Okay, so this post has absolutely nothing to do with real chickens. And I don’t know why the game is named Chicken in a Hen House. But, these are the directions to Chicken in a Hen House, a fun and fast-paced game introduced to me by my college professor, Kori Wakamatsu. I’ve played it with great success with ages 7-30. I haven’t tried it with anyone older, but I think it’d work. 😉 Obviously, if the students are pretty young, don’t use the weight bearing shapes or modify as needed.
Divide the students in to partnerships where they are roughly the same size, then teach them the following partner, weight-bearing shapes:
Chicken in a Hen House: Partner A goes down to the ground on hands and knees. Partner B crouches on Partner A’s back, placing their knees over the hips and hands over the shoulder blades.
Bridge over Water: Partner A lays down, face up. Partner B makes a bridge over Partner A by doing downward facing dog.
Fire Fighter: Partner A picks up Partner B in a cradle carry (Best for older students). OR Partner A pretends to pick up Partner B while Partner B leaves one foot on the ground.
Piggy Back: Partner A picks up Partner B just like a piggy back ride. OR Partner A crouches down low and Partner B places hands on Partner A’s shoulders without Partner A actually lifting them
Teepee: Partners A and B face each other, lift their hands above their heads and lean in so that their palms press against each other, creating a triangle, or teepee, shape with the ground.
Tug of War: Partners A and B face each other and grasp hands, leaning away from each other and pulling.
Sailor: Partner A kneels on the ground with one knee down and one knee propped up to the side. Partner B sits on Partner A’s knee. Partner A salutes.
Chain: Both partners cross their arms and kneel with one knee down, facing each other. They then hold each other’s hands.
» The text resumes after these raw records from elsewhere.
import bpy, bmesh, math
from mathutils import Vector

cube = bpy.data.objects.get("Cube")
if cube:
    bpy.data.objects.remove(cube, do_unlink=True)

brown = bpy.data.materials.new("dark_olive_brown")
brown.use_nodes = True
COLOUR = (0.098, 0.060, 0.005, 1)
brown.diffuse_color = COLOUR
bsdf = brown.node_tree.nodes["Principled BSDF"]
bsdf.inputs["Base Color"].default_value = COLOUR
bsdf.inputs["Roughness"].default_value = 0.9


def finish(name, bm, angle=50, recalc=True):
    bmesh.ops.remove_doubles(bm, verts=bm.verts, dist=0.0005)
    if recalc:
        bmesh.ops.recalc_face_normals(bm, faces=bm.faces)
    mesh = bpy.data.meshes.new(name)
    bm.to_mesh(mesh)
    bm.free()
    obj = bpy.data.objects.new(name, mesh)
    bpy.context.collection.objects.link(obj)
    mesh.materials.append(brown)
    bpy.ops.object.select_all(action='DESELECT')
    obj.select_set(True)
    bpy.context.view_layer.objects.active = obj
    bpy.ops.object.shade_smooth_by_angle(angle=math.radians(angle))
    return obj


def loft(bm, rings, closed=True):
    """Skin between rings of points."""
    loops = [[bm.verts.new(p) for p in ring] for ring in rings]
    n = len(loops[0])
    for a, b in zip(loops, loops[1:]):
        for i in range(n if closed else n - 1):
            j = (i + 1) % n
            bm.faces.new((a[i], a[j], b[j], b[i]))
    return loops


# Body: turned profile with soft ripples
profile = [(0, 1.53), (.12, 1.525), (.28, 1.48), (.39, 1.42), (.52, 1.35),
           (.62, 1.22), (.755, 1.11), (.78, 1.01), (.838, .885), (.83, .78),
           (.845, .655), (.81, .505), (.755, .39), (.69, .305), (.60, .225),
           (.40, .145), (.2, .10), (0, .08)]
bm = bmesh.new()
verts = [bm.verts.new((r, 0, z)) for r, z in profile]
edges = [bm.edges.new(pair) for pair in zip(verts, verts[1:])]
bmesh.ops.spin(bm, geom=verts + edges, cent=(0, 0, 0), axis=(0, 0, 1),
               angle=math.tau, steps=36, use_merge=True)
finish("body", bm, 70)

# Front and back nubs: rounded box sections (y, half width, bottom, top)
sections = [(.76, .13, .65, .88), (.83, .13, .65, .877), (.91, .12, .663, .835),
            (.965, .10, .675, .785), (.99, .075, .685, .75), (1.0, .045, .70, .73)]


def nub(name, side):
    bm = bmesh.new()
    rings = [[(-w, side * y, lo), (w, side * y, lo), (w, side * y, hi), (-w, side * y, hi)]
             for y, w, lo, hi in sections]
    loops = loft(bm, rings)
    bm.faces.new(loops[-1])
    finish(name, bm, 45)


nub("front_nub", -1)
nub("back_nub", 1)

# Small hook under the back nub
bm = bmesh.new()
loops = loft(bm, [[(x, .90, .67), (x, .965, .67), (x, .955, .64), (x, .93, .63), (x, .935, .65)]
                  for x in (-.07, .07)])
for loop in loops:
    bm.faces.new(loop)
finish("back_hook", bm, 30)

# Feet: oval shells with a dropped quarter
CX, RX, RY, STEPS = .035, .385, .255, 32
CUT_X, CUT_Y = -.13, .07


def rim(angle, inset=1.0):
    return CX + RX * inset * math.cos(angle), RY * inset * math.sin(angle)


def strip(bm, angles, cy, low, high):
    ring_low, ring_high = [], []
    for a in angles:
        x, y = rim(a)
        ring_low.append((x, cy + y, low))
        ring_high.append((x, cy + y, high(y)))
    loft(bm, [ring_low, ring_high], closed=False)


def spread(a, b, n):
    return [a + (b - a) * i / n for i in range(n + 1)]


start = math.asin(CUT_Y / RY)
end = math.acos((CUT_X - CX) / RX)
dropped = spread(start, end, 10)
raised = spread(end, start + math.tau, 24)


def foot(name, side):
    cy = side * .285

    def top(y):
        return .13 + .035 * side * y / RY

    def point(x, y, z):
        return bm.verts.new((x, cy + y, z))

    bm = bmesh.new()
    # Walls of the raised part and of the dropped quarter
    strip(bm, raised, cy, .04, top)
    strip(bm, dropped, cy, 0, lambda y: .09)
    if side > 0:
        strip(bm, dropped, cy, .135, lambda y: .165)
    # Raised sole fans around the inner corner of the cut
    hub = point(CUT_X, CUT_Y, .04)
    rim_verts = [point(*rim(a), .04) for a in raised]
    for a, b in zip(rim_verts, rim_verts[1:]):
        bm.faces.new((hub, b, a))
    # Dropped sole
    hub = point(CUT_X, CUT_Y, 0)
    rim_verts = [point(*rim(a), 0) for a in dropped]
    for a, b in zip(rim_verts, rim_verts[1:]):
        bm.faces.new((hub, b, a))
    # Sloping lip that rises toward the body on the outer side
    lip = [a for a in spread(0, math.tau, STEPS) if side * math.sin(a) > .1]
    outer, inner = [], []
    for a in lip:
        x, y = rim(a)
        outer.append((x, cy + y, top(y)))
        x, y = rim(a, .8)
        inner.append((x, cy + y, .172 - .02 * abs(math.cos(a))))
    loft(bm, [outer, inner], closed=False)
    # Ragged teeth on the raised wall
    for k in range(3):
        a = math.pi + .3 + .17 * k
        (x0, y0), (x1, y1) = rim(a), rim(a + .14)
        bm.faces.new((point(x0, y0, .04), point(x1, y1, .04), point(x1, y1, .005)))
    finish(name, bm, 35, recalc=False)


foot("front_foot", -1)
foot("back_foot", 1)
Airplane: Partner A stands with arms out to each side like airplane wings and back leg up in arabesque. Partner B holds Partner A’s leg up.
All the partner A’s make a circle. All the partner B’s make a circle around the partner A’s circle. Turn on the music. As the music is playing, partners A and B walk in their separate, concentric circles in opposite directions (all A’s walk clockwise, all B’s walk counter-clockwise). When the music stops, the instructor calls out one of the above listed shapes. Each partnership must find each other and make the shape as quickly as possible. The last partnership to do so is out. If a partnership falls out of their shape, they could also be called out, depending on how quickly they get back into the shape.
Sometimes we play for “outs”. Sometimes, we just play for fun!
Also, often I instruct the students to each make their own partner shape, and we’ll add some in to make the game harder!